db_name = "mydb1"
instance_name = mydb1
control_files = ("/mydatabases/mydb1/control01.ctl", "/mydatabases2/mydb1/control02.ctl",
open_cursors = 100
shared_pool_size = 360407040
large_pool_size = 614400
java_pool_size = 52428800
processes = 220
background_dump_dest = /mydatabases/mydb1/logs/bdump
core_dump_dest = /mydatabases/mydb1/logs/cdump
user_dump_dest = /mydatabases/mydb1/logs/udump
db_block_size = 8192
compatible = "9.1.0"
sort_area_size = 65536
sort_area_retained_size = 65536
OPEN_CURSORS : The maximum number of cursors that you want to have opened in your instance at any given time.
Modifying the SPFILE
The SPFILE can be modified; however, it has to be modified indirectly, either through the OEM interface or from the SQLPLUS command line.
Modifying the SPFILE Using OEM
To modify the SPFILE using the GUI OEM interface, you launch the console either in standalone mode or by connecting to an existing repository. Expand the database that you are working on from the Database folder, expand the Instance folder, and click on Configuration.
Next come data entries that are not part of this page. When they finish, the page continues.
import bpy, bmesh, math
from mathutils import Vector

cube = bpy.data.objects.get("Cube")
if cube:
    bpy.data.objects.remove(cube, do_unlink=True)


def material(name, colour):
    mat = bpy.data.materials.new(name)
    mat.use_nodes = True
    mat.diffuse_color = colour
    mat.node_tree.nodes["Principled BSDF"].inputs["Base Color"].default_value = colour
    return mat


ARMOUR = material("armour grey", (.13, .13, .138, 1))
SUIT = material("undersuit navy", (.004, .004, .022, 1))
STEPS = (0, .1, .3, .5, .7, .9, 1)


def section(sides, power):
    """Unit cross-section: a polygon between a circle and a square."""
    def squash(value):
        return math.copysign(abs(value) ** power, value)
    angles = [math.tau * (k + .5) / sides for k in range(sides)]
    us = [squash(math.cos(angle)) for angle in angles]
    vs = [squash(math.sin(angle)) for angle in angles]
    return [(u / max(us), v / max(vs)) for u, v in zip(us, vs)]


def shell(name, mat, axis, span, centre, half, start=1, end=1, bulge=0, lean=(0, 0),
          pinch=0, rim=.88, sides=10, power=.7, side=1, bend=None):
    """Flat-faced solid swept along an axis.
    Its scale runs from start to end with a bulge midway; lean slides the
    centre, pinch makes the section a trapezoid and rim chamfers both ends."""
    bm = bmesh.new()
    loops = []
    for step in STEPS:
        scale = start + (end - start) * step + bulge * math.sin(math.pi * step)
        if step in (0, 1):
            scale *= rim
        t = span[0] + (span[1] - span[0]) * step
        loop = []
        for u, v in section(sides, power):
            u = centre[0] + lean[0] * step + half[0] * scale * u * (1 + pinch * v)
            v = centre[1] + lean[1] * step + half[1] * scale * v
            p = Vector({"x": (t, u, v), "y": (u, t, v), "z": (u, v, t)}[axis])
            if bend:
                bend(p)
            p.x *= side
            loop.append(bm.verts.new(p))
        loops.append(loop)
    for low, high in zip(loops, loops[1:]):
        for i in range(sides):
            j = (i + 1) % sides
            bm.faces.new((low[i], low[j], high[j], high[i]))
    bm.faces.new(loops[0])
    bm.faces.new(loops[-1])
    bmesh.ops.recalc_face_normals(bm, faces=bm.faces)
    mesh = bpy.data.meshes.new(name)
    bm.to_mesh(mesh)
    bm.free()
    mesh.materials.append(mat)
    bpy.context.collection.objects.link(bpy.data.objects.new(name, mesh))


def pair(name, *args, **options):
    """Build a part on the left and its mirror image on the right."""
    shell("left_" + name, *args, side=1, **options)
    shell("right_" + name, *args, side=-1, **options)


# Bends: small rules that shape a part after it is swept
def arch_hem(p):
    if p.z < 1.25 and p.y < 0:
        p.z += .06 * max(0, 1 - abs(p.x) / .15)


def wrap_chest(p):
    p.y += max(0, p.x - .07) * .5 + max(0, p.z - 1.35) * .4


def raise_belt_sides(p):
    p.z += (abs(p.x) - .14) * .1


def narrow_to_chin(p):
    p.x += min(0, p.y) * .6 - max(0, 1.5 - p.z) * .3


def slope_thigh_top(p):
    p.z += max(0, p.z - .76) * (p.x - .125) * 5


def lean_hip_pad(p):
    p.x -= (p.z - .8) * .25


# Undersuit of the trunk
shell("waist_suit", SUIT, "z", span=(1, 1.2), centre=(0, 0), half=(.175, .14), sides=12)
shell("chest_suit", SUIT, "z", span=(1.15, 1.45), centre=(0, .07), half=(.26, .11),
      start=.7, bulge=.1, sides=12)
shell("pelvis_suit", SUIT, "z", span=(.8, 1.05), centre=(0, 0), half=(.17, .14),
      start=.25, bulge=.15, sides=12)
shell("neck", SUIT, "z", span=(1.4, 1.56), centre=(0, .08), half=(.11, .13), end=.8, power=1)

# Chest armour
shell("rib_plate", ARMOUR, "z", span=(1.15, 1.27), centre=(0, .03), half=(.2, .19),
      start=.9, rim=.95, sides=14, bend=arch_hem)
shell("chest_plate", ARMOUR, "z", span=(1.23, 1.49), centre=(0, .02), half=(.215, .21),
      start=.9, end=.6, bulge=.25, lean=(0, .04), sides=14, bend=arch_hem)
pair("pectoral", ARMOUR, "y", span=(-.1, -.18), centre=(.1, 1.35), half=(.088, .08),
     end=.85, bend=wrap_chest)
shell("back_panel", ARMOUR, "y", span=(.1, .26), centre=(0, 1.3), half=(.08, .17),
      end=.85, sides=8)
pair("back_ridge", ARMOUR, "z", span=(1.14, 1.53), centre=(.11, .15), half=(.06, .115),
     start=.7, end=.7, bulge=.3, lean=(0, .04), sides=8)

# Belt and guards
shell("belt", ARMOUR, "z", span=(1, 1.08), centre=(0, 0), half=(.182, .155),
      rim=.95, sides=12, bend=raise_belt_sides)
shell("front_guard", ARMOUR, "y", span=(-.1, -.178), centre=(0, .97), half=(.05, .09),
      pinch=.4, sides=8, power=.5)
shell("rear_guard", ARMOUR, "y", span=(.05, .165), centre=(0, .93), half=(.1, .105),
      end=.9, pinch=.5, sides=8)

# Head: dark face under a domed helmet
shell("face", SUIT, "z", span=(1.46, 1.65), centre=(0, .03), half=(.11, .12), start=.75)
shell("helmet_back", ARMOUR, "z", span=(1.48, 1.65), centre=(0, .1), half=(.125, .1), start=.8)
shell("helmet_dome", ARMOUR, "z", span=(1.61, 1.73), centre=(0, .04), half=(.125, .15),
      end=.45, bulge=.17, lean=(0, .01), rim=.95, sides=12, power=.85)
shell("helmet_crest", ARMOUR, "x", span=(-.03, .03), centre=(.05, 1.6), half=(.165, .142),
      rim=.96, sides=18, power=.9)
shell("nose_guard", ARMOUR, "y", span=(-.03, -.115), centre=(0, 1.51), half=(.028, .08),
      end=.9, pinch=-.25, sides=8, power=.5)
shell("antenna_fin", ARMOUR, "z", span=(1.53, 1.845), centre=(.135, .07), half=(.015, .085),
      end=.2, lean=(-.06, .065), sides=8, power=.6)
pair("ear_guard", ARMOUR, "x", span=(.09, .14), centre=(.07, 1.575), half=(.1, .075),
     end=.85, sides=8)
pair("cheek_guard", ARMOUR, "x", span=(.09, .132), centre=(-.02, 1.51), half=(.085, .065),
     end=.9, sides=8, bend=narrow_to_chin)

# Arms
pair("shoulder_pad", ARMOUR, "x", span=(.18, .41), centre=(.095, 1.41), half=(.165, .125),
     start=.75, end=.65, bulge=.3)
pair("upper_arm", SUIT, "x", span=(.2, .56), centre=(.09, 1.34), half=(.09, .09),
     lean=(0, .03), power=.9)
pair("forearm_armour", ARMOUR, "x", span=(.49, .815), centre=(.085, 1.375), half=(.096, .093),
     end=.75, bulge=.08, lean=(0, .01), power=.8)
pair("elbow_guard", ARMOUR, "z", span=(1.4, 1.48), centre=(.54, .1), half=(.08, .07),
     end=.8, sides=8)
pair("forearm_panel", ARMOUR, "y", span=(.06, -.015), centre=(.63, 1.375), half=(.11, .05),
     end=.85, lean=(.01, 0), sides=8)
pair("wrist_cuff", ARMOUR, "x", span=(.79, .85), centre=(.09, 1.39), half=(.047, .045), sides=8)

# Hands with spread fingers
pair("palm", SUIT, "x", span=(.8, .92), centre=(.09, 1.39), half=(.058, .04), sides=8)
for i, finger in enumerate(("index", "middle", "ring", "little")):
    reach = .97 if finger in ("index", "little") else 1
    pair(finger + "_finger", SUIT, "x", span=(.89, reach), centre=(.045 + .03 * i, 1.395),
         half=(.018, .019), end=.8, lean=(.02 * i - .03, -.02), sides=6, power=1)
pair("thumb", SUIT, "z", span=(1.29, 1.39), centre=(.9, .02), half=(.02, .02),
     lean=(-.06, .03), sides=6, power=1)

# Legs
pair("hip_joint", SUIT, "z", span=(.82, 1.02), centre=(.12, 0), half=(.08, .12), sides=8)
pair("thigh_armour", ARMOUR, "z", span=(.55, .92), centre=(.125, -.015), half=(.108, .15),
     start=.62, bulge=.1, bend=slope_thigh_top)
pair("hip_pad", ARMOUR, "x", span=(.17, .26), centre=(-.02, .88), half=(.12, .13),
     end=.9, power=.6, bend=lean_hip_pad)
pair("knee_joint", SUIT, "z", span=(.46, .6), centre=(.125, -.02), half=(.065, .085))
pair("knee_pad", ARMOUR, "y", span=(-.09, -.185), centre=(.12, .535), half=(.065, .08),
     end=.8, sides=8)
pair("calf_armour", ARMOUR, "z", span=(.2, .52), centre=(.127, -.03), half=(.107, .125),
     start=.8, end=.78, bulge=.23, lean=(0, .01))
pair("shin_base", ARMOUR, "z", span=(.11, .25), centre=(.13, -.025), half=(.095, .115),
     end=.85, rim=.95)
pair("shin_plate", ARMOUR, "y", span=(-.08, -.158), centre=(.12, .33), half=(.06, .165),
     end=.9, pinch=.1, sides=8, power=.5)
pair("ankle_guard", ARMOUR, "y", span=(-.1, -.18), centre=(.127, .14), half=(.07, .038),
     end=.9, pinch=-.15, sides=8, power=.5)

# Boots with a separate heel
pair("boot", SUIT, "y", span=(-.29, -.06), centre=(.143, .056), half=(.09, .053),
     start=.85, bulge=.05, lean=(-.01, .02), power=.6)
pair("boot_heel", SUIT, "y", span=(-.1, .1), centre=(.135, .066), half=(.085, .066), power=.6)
The interface can be launched both by issuing the command oemapp console at the command line and by launching through the Windows Start menu.
Within the General tab, click the All Initialization Parameters button to see the parameters that you can work with. They are viewed in alphabetical order. If you have logged in as SYSDBA, you can modify both the working instance parameters as well as the SPFILE values, both the dynamic parameters as well as the static ones. If you don't log in as someone with SYSDBA authority, you can alter only dynamic parameters.
Modify the parameter's value column and click OK.
To alter the contents of the SPFILE from the SQL prompt command line, you could enter the following command (this alters the running session and makes the change in the SPFILE):
Alter system set open_cursors=4000 scope=both;
Table 4.2 shows the parameters that the ALTER SYSTEM command can take when you are using an SPFILE.
The change is made in the server parameter file (SPFILE) only, but the changes will not take place until the next startup.